With a habit costing hundreds of dollars a day, and increasing difficulty obtaining an opioid, the solution is readily available: a more potent, far cheaper and highly effective opioid called heroin. At first, the mode of administration is snorting. But that too soon wears thin, and the ‘solution’ is the delivery of the heroin by a syringe. A precious, enchanting young girl or boy becomes hooked on heroin, unimaginable in the past and commonplace today.

We meet, as well, the mother of three whose family can afford Betty Ford or a Malibu rehab facility, yet cannot stay clean after 11 admissions. She is found dead of an overdose by two of her teenage sons. The pain is all too palpable. Yet we also see how families can be resilient in the wake of tragedy and enormous grief, by both turning to support and offering support themselves, sometimes in well-organized community programs they develop and sustain. Addiction does not stop with the person using, it consumes every member of a family, and can take over a community.

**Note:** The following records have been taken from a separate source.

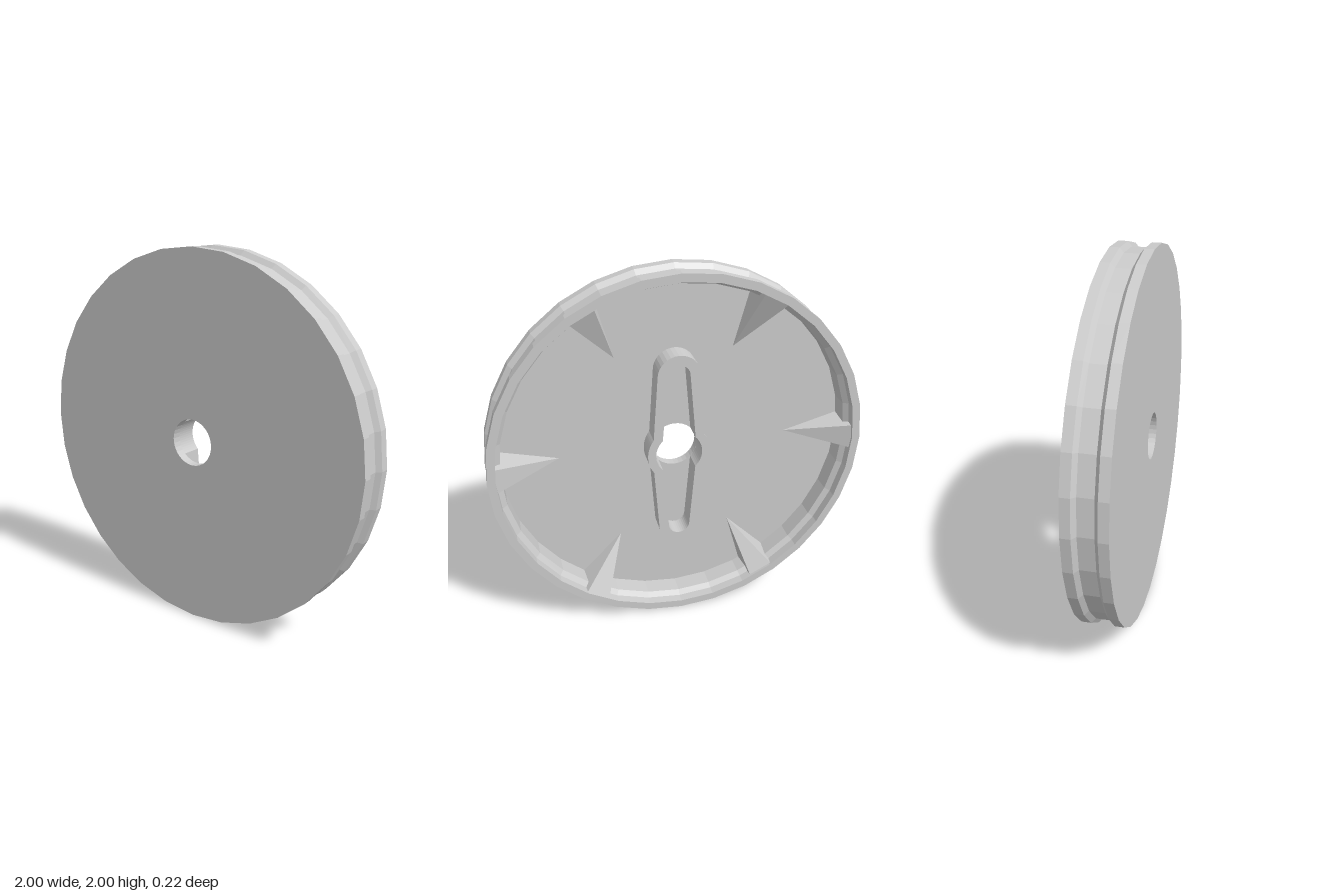
import * as THREE from 'three';
import { ConvexGeometry } from 'three/addons/geometries/ConvexGeometry.js';

const material = new THREE.MeshStandardMaterial({ color: 0xcccccc, flatShading: true });

// Closed outline: a round hub with a tapered, round-ended arm above and below
function traceSlot(path, hubRadius, hubAngle, endRadius) {
  const endY = 0.45;
  path.absarc(0, 0, hubRadius, -hubAngle, hubAngle);
  path.absarc(0, endY, endRadius, 0, Math.PI);
  path.absarc(0, 0, hubRadius, Math.PI - hubAngle, Math.PI + hubAngle);
  path.absarc(0, -endY, endRadius, Math.PI, 2 * Math.PI);
  path.closePath();
  return path;
}

export function createModel() {
  const group = new THREE.Group();
  const wheel = new THREE.Group();
  wheel.name = 'wheel';
  wheel.position.y = 1;
  group.add(wheel);

  const add = (name, geometry) => {
    const mesh = new THREE.Mesh(geometry, material);
    mesh.name = name;
    wheel.add(mesh);
    return mesh;
  };

  // Dished disc with a grooved rim, open at the back: [radius, z]
  const profile = [
    [0.957, -0.11], [1, -0.11], [1, -0.06], [0.975, -0.04], [0.975, 0.04], [1, 0.06],
    [1, 0.11], [0.125, 0.11], [0.125, 0.06], [0.93, 0.06], [0.93, -0.04], [0.957, -0.06],
    [0.957, -0.11],
  ].map(([r, z]) => new THREE.Vector2(r, z));
  add('grooved disc', new THREE.LatheGeometry(profile, 32)).rotation.x = Math.PI / 2;

  // Raised wall around the slot and axle hole
  const wall = traceSlot(new THREE.Shape(), 0.168, 0.62, 0.112);
  wall.holes.push(traceSlot(new THREE.Path(), 0.125, Math.PI / 4, 0.058));
  add('hub slot wall', new THREE.ExtrudeGeometry(wall, {
    depth: 0.11, bevelEnabled: false, curveSegments: 8,
  })).position.z = -0.05;

  // Six wedge ribs that taper from the rim down to the disc
  const rib = new ConvexGeometry([
    new THREE.Vector3(0.62, 0, 0.06),
    ...[-1, 1].flatMap((s) => [
      new THREE.Vector3(0.945, s * 0.085, 0.06),
      new THREE.Vector3(0.96, s * 0.07, -0.1),
    ]),
  ]);
  for (let i = 0; i < 6; i++) add('rim rib', rib).rotation.z = (i * Math.PI) / 3;

  return group;
}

There is a great deal of scientific evidence of what can work, what can help a person dependent on opioids (or alcohol or other drugs) get clean and sober, and stay that way. We need to decriminalize minor drug possession, and engage the police as allies as we also witness in this film. Doctors need to be far more prudent in their prescribing, and that is now happening throughout this country. Prevention is possible but not by adults trying to scare youth; in fact, instead, youth teaching other youth about not just the dangers of drugs but also skills about how to manage stress and distress, and how to say no to the power of peer pressure. Treatment works, not always right away, and needs to be comprehensive – not a singular reliance on 12-Step programs (like NA and AA). Instead, 12-Step complemented by Cognitive-Behavior Therapy (CBT), which reduces the power of cues to stimulate a person to use; relapse prevention groups; alternatives like sports, exercise, artistic expression, and a variety of mind body activities (like yoga, meditation, mindfulness and slow (Yogic) breathing; and by MAT – Medication Assisted Treatment – agents that reduce craving, block the action of opioids on the mu-receptor, or fill the receptor with safer, legal and more stabilizing agents like buprenorphine (Suboxone) or methadone. We have so much farther to go in this country to adopt the strategies that work, rather than hewing to persistent puritanical, punitive and criminalizing ideologies that don’t.

If you want to understand our country’s opioid epidemic, the one that is rampant in middle-America, watch this film. It will touch your heart and open your mind to appreciating that no one is immune to becoming dependent on these deadly drugs.


Dr. Lloyd Sederer is a psychiatrist and public health doctor. The opinions offered here are entirely his own.

His latest books are Improving Mental Health; Four Secrets in Plain Sight (2017) and Controversies in Mental Health and the Addictions (2017). His book on drugs in America will be published by Scribner in early 2018.